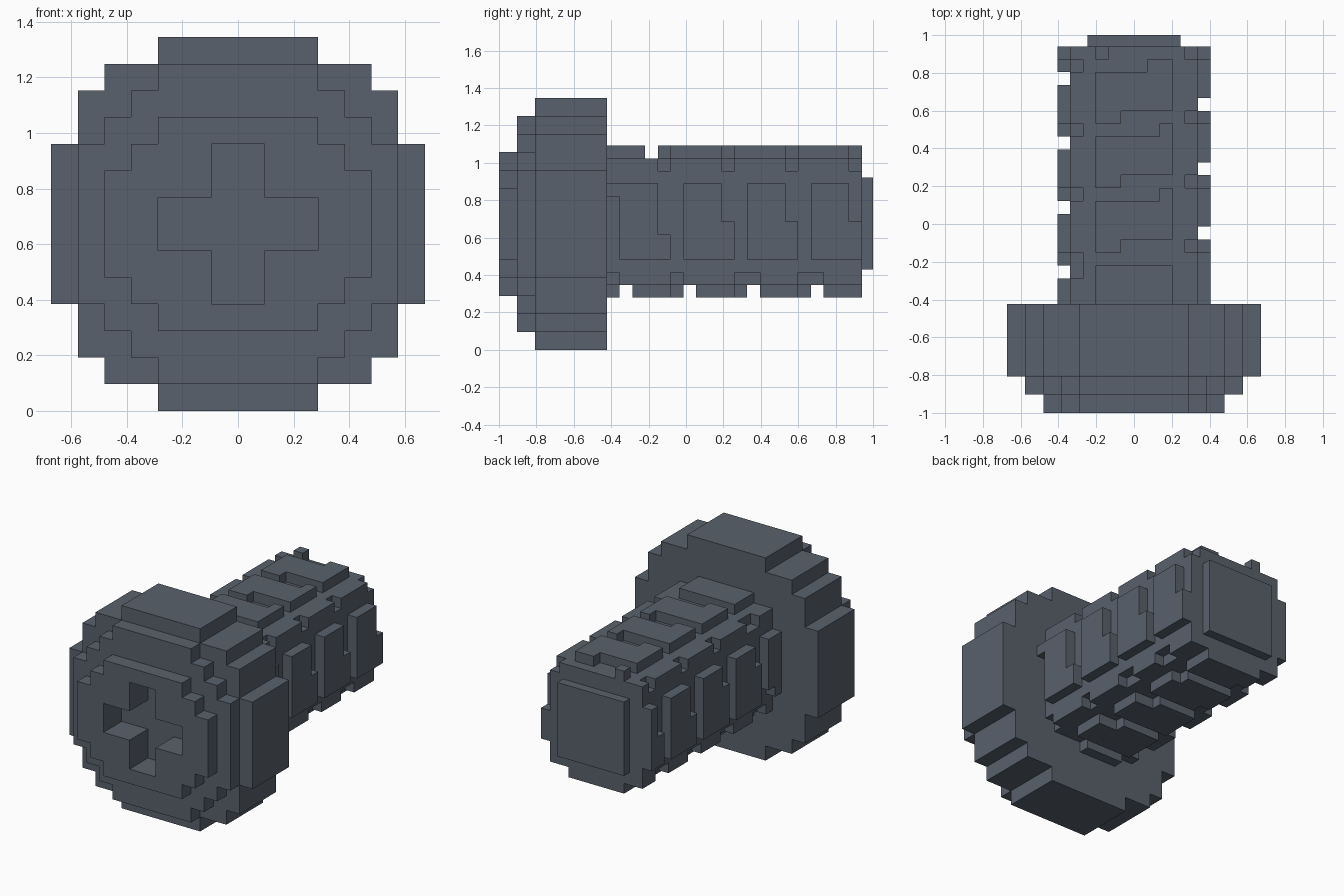
import bpy, bmesh, math

if "Cube" in bpy.data.objects:
    bpy.data.objects.remove(bpy.data.objects["Cube"])

V = 1.345 / 14      # block size of the head
U = 0.0677          # block size of the shaft
HEAD_Z, SHAFT_Z = 0.6725, 0.685
HEAD_BACK = -1 + 6 * V

steel = bpy.data.materials.new("dark_steel")
steel.diffuse_color = (0.1, 0.12, 0.15, 1)
steel.use_nodes = True
steel.node_tree.nodes["Principled BSDF"].inputs["Base Color"].default_value = steel.diffuse_color


def finish(bm, name):
    bmesh.ops.remove_doubles(bm, verts=bm.verts, dist=1e-4)
    me = bpy.data.meshes.new(name)
    bm.to_mesh(me)
    bm.free()
    me.materials.append(steel)
    ob = bpy.data.objects.new(name, me)
    bpy.context.collection.objects.link(ob)
    return ob


def blocks(name, cells, size, origin):
    """Outer skin of a set of grid cells; cell (i,j,k) spans i..i+1 and so on."""
    bm = bmesh.new()
    for c in cells:
        for axis in range(3):
            for side in (0, 1):
                n = list(c)
                n[axis] += 2 * side - 1
                if tuple(n) in cells:
                    continue
                a, b = (axis + 1) % 3, (axis + 2) % 3
                loop = [(0, 0), (1, 0), (1, 1), (0, 1)]
                if not side:
                    loop.reverse()
                verts = []
                for p, q in loop:
                    pos = list(c)
                    pos[axis] += side
                    pos[a] += p
                    pos[b] += q
                    verts.append(bm.verts.new([o + s * t for o, s, t in zip(origin, size, pos)]))
                bm.faces.new(verts)
    return finish(bm, name)


# Head: three stepped discs, given as half widths per row from the middle out
rim = [7, 7, 7, 6, 6, 5, 3]
middle = [6, 6, 6, 5, 4, 3]
front = [5, 5, 4, 3]
layers = [front, middle, rim, rim, rim, rim]
head = set()
for j, rows in enumerate(layers):
    for r, w in enumerate(rows):
        for i in range(-w, w):
            head |= {(i, j, r), (i, j, -r - 1)}

# Cross recess, two blocks deep
head = {(i, j, k) for i, j, k in head
        if not (j < 2 and ((-3 <= i < 3 and -1 <= k < 1) or (-1 <= i < 1 and -3 <= k < 3)))}
blocks("screw_head", head, (V, V, V), (0, -1, HEAD_Z))

# Shaft: round core with a helical thread
PITCH, HALF = 0.345, 0.122
step = (0.94 - HEAD_BACK) / 20
shaft = set()
for i in range(-6, 6):
    for k in range(-6, 6):
        x, z = i + 0.5, k + 0.5
        r = math.hypot(x, z)
        core = r < 5.75 and max(abs(x), abs(z)) < 5
        centre = 0.27 + PITCH * math.atan2(z, -x) / math.tau
        for j in range(20):
            y = HEAD_BACK + (j + 0.5) * step
            d = (y - centre + PITCH / 2) % PITCH - PITCH / 2
            if core or (r < 6.4 and abs(d) < HALF):
                shaft.add((i, j, k))
blocks("threaded_shaft", shaft, (U, step, U), (0, HEAD_BACK, SHAFT_Z))

# Tip plate
blocks("shaft_tip", {(0, 0, 0)}, (0.49, 0.06, 0.49), (-0.245, 0.94, 0.43))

*Your task*. Give the number of lines in the data above that contain the word "name", with no accompanying text.

*Result of this task*. 5